#### Assignment
From the line with "footprint, 0, 0.866)" onward, reproduce each line of the entries exactly, ending at the last one, and add nothing.

#### Materials provided
┌────────

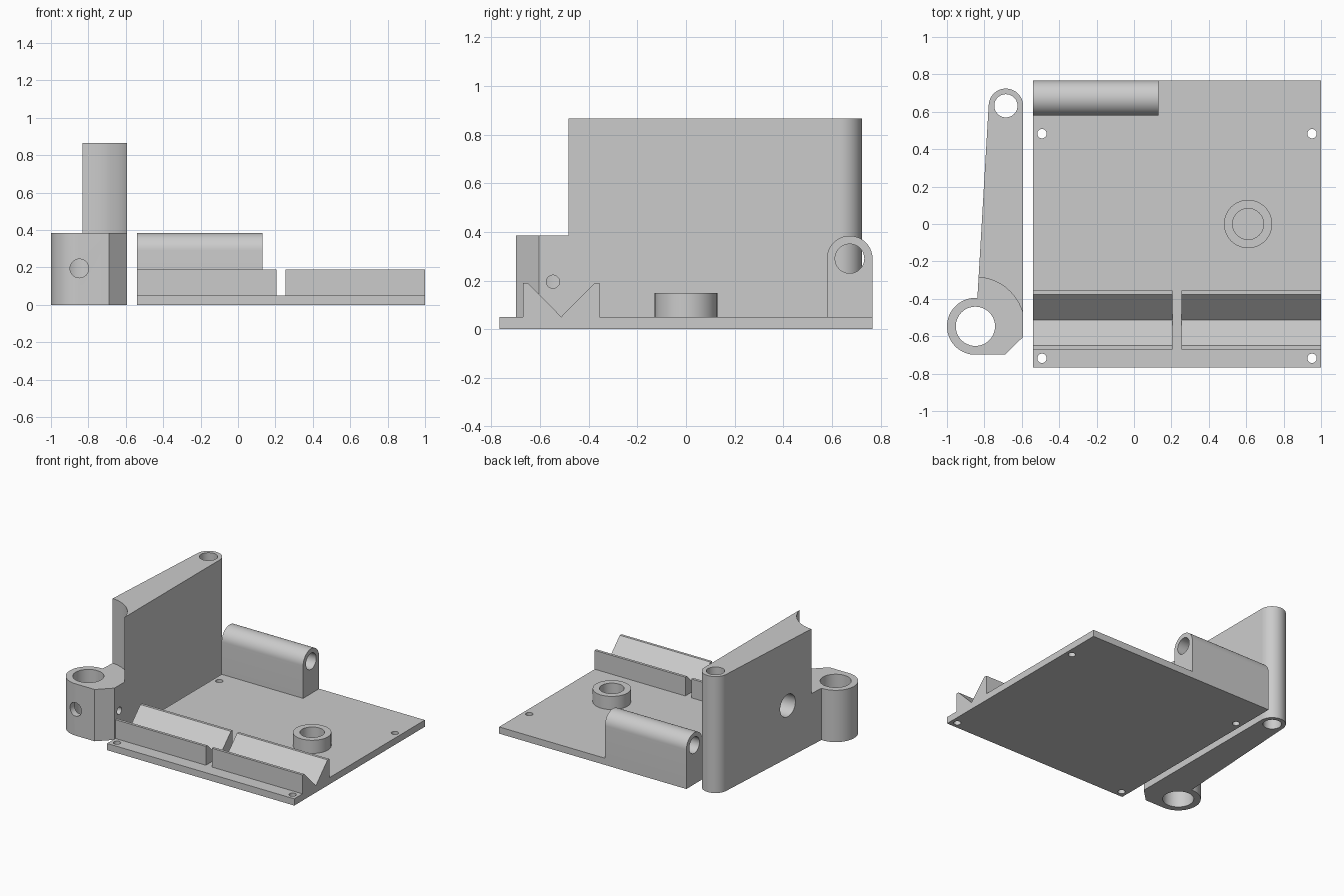
import bpy, bmesh
from math import cos, sin, radians
from mathutils import Matrix, Vector

if "Cube" in bpy.data.objects:
    bpy.data.objects.remove(bpy.data.objects["Cube"])

grey = bpy.data.materials.new("plain grey")
grey.use_nodes = True
grey.diffuse_color = (0.6, 0.6, 0.6, 1)
grey.node_tree.nodes["Principled BSDF"].inputs["Base Color"].default_value = (0.6, 0.6, 0.6, 1)


def arc(cx, cy, r, start, end, steps=32):
    angles = [radians(start + (end - start) * i / steps) for i in range(steps + 1)]
    return [(cx + r * cos(a), cy + r * sin(a)) for a in angles]


def extrude(name, points, low, high, axis="Z"):
    """Extrude a closed profile: (x, y) along Z, (y, z) along X, (x, z) along Y."""
    place = {"X": lambda a, b, c: (c, a, b),
             "Y": lambda a, b, c: (a, c, b),
             "Z": lambda a, b, c: (a, b, c)}[axis]
    bm = bmesh.new()
    face = bm.faces.new([bm.verts.new(place(a, b, low)) for a, b in points])
    grown = bmesh.ops.extrude_face_region(bm, geom=[face])["geom"]
    shift = Vector(place(0, 0, high - low))
    bmesh.ops.translate(bm, vec=shift, verts=[g for g in grown if isinstance(g, bmesh.types.BMVert)])
    bmesh.ops.recalc_face_normals(bm, faces=bm.faces)
    mesh = bpy.data.meshes.new(name)
    bm.to_mesh(mesh)
    bm.free()
    mesh.materials.append(grey)
    obj = bpy.data.objects.new(name, mesh)
    bpy.context.collection.objects.link(obj)
    return obj


def rod(a, b, r, low, high, axis="Z"):
    return extrude("cutter", arc(a, b, r, 0, 360, 48)[:-1], low, high, axis)


def finish(obj, cutters=()):
    """Cut the holes, then smooth the curved walls."""
    bpy.ops.object.select_all(action="DESELECT")
    bpy.context.view_layer.objects.active = obj
    obj.select_set(True)
    for cutter in cutters:
        mod = obj.modifiers.new("hole", "BOOLEAN")
        mod.operation = "DIFFERENCE"
        mod.solver = "EXACT"
        mod.object = cutter
        bpy.ops.object.modifier_apply(modifier=mod.name)
        bpy.data.objects.remove(cutter)
    bpy.ops.object.shade_smooth_by_angle(angle=radians(30))


LEFT, RIGHT, BACK, THICK = -0.54, 1.0, 0.767, 0.05

# Base plate with four screw holes
plate = extrude("base_plate", [(LEFT, -BACK), (RIGHT, -BACK), (RIGHT, BACK), (LEFT, BACK)], 0, THICK)
finish(plate, [rod(x, y, 0.025, -0.1, 0.2) for x in (-0.492, 0.952) for y in (-0.718, 0.483)])

# V-groove rails, split by a narrow gap
front, rear, top, lip = -0.67, -0.356, 0.19, 0.02
groove = [(front, THICK), (front, top), (front + lip, top), ((front + rear) / 2, THICK + 0.001),
          (rear - lip, top), (rear, top), (rear, THICK)]
for name, x0, x1 in (("groove_rail_right", LEFT, 0.205), ("groove_rail_left", 0.255, RIGHT)):
    extrude(name, groove, x0, x1, "X")

# Spring seat ring
seat = extrude("spring_seat", arc(0.61, 0, 0.129, 0, 360, 64)[:-1], THICK, 0.148)
finish(seat, [rod(0.61, 0, 0.083, THICK - 0.1, 0.3)])

# Hinge barrel with a through bore
hinge_y, hinge_z, hinge_r = 0.673, 0.29, 0.094
barrel = extrude("hinge_barrel",
                 [(hinge_y - hinge_r, THICK), (hinge_y + hinge_r, THICK)]
                 + arc(hinge_y, hinge_z, hinge_r, 0, 180), LEFT, 0.13, "X")
finish(barrel, [rod(hinge_y, hinge_z, 0.06, -0.7, 0.3, "X")])

# Swing arm: tapered wall, pivot end and clamp hub in one footprint
hub_x, hub_y, side = -0.848, -0.547, -0.593
footprint = (arc(-0.685, 0.632, 0.092, 0, 176)
             + arc(hub_x, hub_y, 0.152, 86, 270, 40)
             + [(-0.69, hub_y - 0.152), (side, -0.604)])
arm = extrude("swing_arm", footprint, 0, 0.866)
finish(arm, [
    rod(hub_x, hub_y, 0.263, 0.385, 1.0),             # clearance above the hub
    rod(hub_x, hub_y, 0.105, -0.1, 0.6),              # hub bore
    rod(-0.685, 0.632, 0.062, -0.1, 1.0),             # pivot bore
    rod(hub_x, 0.195, 0.05, -0.9, hub_y, "Y"),        # front cross hole
    rod(hub_y, 0.195, 0.027, hub_x, -0.4, "X"),       # side screw hole
    rod(-0.03, 0.39, 0.083, -1.0, -0.7, "X"),         # blind spring pocket
])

└────────

#### Answer to this problem
arm = extrude("swing_arm", footprint, 0, 0.866)
finish(arm, [
    rod(hub_x, hub_y, 0.263, 0.385, 1.0),             # clearance above the hub
    rod(hub_x, hub_y, 0.105, -0.1, 0.6),              # hub bore
    rod(-0.685, 0.632, 0.062, -0.1, 1.0),             # pivot bore
    rod(hub_x, 0.195, 0.05, -0.9, hub_y, "Y"),        # front cross hole
    rod(hub_y, 0.195, 0.027, hub_x, -0.4, "X"),       # side screw hole
    rod(-0.03, 0.39, 0.083, -1.0, -0.7, "X"),         # blind spring pocket
])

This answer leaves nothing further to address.